Exercise aim
In the records below, find each line that holds "rows" and return it.

==================================================

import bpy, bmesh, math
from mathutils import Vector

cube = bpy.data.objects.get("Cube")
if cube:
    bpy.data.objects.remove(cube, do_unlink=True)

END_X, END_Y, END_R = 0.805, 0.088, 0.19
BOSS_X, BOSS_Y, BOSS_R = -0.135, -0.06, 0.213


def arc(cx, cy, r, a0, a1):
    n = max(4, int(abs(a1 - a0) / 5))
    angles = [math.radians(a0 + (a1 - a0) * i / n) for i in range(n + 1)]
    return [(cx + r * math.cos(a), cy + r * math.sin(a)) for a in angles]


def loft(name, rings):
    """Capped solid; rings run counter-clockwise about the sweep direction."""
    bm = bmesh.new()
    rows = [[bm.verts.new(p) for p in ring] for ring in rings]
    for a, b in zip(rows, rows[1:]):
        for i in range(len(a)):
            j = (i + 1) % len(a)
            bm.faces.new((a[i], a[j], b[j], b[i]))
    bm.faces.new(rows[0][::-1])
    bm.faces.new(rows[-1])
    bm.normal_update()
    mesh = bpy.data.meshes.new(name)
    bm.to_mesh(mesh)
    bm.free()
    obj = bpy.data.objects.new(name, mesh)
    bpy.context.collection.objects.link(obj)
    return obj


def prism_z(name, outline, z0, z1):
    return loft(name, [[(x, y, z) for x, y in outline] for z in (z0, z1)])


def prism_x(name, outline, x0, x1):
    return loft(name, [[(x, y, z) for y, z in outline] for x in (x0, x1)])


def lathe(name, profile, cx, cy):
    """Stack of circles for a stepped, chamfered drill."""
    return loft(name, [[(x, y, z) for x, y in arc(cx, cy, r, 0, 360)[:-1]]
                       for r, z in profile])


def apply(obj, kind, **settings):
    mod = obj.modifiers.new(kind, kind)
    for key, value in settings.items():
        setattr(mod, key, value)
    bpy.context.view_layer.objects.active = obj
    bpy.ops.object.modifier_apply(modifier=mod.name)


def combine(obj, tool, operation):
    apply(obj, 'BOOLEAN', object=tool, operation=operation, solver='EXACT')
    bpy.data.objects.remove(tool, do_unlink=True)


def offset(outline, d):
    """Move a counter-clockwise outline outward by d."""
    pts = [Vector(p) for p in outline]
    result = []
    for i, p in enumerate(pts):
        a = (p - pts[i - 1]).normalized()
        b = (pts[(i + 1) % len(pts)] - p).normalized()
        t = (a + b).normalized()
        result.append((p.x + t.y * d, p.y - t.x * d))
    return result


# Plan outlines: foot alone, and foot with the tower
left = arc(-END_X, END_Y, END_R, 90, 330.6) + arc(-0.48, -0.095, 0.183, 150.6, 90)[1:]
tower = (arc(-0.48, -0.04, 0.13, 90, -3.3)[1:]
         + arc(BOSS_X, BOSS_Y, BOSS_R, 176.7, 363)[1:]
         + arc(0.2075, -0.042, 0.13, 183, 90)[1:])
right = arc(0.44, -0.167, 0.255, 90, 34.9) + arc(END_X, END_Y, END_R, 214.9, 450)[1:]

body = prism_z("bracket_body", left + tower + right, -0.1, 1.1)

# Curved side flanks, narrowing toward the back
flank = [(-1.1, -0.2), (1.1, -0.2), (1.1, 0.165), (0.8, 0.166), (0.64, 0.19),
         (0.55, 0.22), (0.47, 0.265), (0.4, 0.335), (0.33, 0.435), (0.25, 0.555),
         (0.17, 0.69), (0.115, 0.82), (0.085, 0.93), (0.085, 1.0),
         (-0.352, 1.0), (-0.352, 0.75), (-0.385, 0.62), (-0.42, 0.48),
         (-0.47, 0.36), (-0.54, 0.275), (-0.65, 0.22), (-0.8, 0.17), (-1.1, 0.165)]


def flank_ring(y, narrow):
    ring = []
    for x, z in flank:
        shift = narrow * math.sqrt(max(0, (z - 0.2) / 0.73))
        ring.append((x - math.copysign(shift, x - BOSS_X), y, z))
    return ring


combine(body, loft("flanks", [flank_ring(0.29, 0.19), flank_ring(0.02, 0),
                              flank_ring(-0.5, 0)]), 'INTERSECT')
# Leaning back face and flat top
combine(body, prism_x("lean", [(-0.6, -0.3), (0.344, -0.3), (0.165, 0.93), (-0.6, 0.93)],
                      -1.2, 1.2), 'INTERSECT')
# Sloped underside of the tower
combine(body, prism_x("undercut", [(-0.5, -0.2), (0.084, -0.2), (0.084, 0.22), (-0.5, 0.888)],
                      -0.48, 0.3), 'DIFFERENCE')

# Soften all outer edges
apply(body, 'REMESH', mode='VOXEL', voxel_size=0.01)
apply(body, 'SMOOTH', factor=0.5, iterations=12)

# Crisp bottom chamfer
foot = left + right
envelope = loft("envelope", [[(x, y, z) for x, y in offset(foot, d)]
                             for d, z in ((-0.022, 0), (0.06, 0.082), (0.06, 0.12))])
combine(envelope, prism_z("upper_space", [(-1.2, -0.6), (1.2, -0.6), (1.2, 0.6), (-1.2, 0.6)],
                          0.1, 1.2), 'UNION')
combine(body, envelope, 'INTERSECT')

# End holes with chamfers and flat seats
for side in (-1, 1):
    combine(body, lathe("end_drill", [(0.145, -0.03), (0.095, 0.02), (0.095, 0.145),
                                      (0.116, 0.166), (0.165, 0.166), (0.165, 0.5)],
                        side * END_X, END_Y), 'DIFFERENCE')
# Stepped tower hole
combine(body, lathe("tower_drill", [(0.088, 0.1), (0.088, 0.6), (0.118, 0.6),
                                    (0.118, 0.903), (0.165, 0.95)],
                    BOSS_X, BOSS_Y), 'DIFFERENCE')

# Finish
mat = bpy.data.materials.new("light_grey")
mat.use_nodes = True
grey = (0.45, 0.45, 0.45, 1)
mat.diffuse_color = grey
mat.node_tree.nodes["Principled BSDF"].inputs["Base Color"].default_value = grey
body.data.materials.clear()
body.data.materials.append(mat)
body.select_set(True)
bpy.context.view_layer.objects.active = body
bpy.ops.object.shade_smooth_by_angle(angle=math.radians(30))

==================================================

Response box
    rows = [[bm.verts.new(p) for p in ring] for ring in rings]
    for a, b in zip(rows, rows[1:]):
    bm.faces.new(rows[0][::-1])
    bm.faces.new(rows[-1])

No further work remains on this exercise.